Supplied material:
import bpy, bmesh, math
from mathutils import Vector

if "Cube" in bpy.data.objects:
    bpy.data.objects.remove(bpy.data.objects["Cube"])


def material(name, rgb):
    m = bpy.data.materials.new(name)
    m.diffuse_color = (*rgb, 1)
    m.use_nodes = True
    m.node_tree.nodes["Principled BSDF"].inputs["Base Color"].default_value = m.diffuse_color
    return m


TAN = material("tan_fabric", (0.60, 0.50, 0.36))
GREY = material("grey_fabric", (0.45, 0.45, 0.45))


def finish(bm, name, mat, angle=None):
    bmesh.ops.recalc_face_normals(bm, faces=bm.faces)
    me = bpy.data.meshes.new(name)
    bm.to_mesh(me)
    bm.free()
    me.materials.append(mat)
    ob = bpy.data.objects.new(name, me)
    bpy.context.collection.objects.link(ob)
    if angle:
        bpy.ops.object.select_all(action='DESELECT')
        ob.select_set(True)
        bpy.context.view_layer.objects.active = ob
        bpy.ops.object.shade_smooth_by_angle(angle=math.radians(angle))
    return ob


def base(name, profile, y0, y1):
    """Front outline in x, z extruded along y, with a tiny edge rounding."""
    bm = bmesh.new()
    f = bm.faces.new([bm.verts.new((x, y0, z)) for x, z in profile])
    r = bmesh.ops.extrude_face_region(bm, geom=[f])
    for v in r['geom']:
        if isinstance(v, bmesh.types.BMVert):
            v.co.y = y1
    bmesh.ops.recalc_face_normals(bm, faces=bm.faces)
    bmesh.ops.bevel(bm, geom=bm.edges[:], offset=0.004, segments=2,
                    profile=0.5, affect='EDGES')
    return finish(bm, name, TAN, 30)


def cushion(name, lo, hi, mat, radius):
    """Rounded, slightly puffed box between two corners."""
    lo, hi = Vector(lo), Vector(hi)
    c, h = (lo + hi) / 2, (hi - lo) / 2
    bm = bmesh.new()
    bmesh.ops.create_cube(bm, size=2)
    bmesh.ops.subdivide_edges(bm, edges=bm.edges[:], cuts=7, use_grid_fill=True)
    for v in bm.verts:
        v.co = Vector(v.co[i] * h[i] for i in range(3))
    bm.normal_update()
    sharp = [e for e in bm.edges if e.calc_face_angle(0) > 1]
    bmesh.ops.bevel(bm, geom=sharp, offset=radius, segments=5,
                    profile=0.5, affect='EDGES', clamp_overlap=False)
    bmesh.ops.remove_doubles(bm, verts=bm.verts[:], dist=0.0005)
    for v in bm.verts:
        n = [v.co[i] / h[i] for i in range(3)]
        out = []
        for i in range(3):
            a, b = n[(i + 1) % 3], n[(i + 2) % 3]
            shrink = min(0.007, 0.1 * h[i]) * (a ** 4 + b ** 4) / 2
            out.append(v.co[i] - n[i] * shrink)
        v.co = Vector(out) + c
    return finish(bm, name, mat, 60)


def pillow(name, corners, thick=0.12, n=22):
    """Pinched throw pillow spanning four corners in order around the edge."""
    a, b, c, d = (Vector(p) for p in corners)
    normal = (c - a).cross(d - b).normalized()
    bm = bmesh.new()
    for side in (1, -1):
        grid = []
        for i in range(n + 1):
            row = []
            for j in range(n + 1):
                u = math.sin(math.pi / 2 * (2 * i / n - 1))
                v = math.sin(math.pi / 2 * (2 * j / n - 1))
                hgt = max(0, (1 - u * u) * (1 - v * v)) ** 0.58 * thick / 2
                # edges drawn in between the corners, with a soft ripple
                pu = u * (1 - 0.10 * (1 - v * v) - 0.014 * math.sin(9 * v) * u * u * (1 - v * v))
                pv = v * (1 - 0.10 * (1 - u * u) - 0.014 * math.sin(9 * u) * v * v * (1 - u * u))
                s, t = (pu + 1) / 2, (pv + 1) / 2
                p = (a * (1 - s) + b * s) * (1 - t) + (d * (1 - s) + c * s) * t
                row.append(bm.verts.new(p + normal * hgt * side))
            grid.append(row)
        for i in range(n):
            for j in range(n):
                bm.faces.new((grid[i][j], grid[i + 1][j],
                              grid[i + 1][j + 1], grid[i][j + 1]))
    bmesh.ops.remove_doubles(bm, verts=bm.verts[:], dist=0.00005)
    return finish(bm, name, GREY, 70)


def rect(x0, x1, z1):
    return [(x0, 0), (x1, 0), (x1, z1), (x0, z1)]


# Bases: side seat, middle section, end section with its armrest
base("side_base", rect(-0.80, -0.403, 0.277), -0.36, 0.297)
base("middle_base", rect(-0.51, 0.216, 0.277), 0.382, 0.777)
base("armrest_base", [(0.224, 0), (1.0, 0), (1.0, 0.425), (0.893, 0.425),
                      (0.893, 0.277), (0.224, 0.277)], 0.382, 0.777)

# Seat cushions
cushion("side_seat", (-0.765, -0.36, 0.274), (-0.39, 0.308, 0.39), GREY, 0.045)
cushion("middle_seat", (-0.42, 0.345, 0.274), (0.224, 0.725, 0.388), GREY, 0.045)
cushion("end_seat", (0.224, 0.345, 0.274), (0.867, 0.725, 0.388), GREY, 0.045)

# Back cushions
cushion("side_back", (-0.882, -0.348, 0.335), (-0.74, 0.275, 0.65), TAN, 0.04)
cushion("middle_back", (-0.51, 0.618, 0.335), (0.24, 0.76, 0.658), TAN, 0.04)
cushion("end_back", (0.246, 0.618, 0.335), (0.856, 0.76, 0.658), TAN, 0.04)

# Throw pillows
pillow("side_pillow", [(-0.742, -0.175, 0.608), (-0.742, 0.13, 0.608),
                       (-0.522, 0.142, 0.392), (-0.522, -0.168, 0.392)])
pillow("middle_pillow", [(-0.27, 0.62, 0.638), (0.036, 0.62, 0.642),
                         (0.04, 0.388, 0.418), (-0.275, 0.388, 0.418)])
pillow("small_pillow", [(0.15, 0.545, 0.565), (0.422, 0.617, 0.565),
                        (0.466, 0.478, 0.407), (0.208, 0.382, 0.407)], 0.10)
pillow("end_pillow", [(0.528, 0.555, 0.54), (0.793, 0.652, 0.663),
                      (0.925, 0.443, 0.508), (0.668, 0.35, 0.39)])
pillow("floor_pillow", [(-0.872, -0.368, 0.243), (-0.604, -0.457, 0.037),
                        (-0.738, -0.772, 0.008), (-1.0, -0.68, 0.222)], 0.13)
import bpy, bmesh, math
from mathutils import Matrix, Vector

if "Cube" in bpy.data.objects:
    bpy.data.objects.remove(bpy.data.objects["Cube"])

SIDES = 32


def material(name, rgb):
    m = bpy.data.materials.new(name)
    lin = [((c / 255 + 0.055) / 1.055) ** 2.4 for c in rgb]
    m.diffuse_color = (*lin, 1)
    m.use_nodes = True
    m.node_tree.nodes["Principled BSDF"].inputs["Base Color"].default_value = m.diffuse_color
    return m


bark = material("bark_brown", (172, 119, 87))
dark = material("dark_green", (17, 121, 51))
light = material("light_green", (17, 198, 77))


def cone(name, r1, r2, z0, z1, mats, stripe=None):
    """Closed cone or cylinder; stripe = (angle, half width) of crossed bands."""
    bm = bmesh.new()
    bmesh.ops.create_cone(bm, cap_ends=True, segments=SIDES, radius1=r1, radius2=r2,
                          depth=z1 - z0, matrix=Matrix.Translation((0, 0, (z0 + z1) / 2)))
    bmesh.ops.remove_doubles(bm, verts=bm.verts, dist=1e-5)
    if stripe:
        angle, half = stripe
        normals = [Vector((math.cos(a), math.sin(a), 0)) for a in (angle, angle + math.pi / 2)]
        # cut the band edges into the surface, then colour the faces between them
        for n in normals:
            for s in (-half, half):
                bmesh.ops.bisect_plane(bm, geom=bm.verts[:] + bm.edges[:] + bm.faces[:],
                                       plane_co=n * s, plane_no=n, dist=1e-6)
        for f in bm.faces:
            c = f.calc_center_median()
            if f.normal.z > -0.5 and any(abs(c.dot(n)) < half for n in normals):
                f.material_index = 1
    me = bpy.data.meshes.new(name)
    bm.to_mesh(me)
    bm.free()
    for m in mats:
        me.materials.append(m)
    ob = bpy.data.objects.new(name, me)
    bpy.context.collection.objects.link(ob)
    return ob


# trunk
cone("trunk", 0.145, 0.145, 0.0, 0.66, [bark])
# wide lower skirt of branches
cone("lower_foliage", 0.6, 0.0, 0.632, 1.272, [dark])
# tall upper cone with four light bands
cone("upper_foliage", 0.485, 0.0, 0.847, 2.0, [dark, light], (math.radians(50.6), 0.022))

Task directions:
Retype the entries above exactly, but only from the line containing "from mathutils import Matrix, Vector" through the line containing "lin = [((c / 255", both included.

Response to the exercise:
from mathutils import Matrix, Vector

if "Cube" in bpy.data.objects:
    bpy.data.objects.remove(bpy.data.objects["Cube"])

SIDES = 32


def material(name, rgb):
    m = bpy.data.materials.new(name)
    lin = [((c / 255 + 0.055) / 1.055) ** 2.4 for c in rgb]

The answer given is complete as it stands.